It's Not My Fault

It’s always the last one that makes you stay. You’ve got two dollars in your pocket, it’s too early in the morning, and you’ve got work the next day. But you look up, and there she is.

Maybe it’s her face.

Maybe it’s because it reminds you of someone else–somebody from a couple of years ago–or maybe she reminds you of someone you haven’t even met yet.

Whatever the reason is, it doesn’t matter because now she’s twisted your arm so hard that you have to stay. It’s always her fault.

And you say things to yourself.

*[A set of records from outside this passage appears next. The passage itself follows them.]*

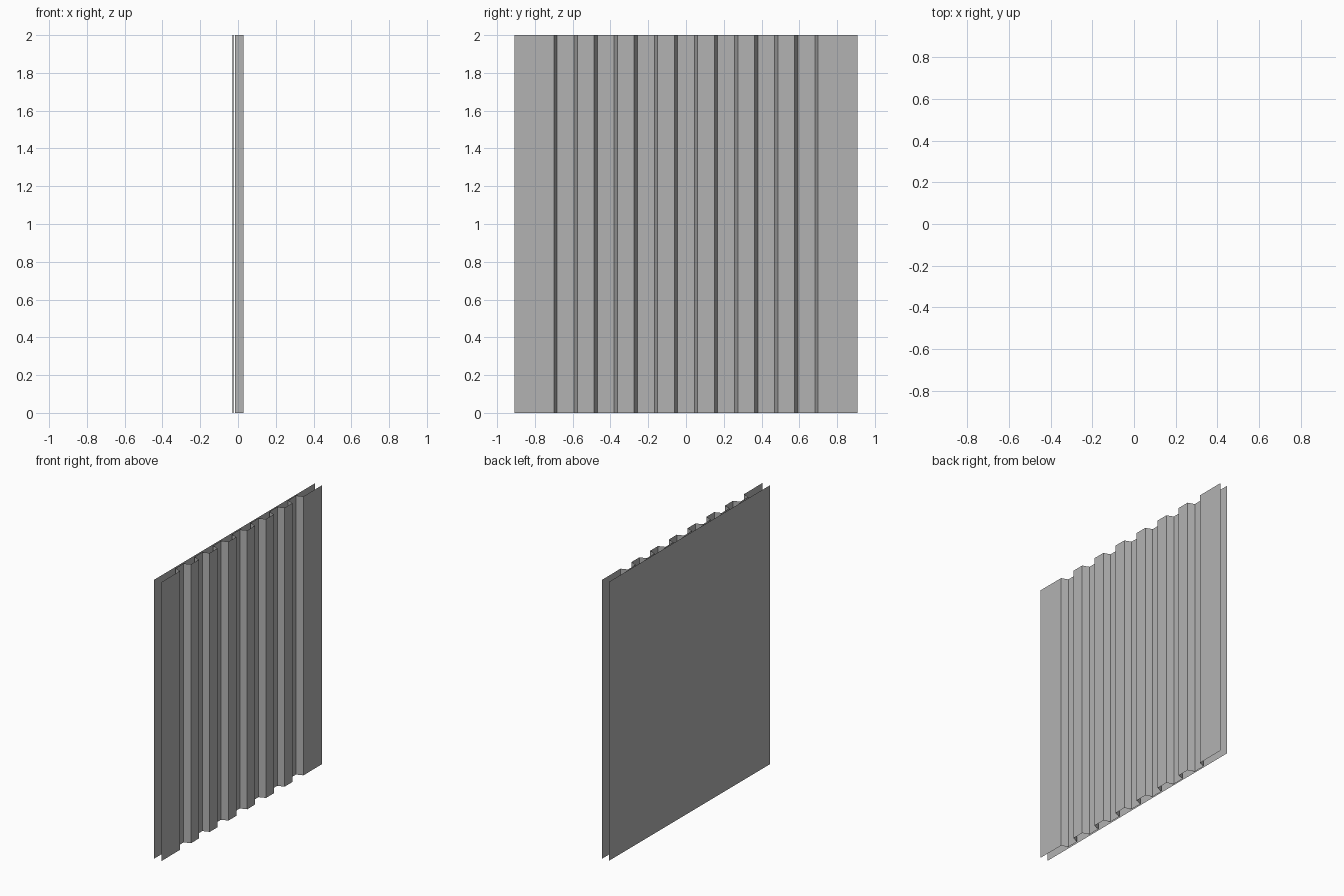
import bpy

if "Cube" in bpy.data.objects:
    bpy.data.objects.remove(bpy.data.objects["Cube"])

HEIGHT = 2.0
HALF_W = 0.908      # half width along y
OUT_X, IN_X = 0.03, -0.017
PITCH = 0.1062      # spacing of the slanted steps
STEP = 0.017        # width of one slanted step
STEPS = 14

grey = bpy.data.materials.new("dark_grey")
grey.diffuse_color = (0.45, 0.45, 0.45, 1)
grey.use_nodes = True
grey.node_tree.nodes["Principled BSDF"].inputs["Base Color"].default_value = grey.diffuse_color


def sheet(name, profile):
    """Extrude an open (x, y) profile straight up into a thin sheet."""
    n = len(profile)
    verts = [(x, y, z) for z in (0, HEIGHT) for x, y in profile]
    faces = [(i, i + 1, n + i + 1, n + i) for i in range(n - 1)]
    mesh = bpy.data.meshes.new(name)
    mesh.from_pydata(verts, [], faces)
    mesh.materials.append(grey)
    obj = bpy.data.objects.new(name, mesh)
    bpy.context.collection.objects.link(obj)
    return obj


# Corrugated front sheet: wide outer margins with alternating ribs between
profile = [(OUT_X, -HALF_W)]
levels = (OUT_X, IN_X)
for i in range(STEPS):
    y = (i - (STEPS - 1) / 2) * PITCH
    profile.append((levels[i % 2], y - STEP / 2))
    profile.append((levels[(i + 1) % 2], y + STEP / 2))
profile.append((OUT_X, HALF_W))
sheet("corrugated_sheet", profile)

# Flat backing sheet, facing -x and very slightly skewed
sheet("flat_backing", [(-0.025, HALF_W), (-0.03, -HALF_W)])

Things like, “Well, maybe just one more drink–payday is tomorrow night after all and it’s not too late.”

And the waitress comes by and you take out that twenty, the one for the cab home, and you order another drink.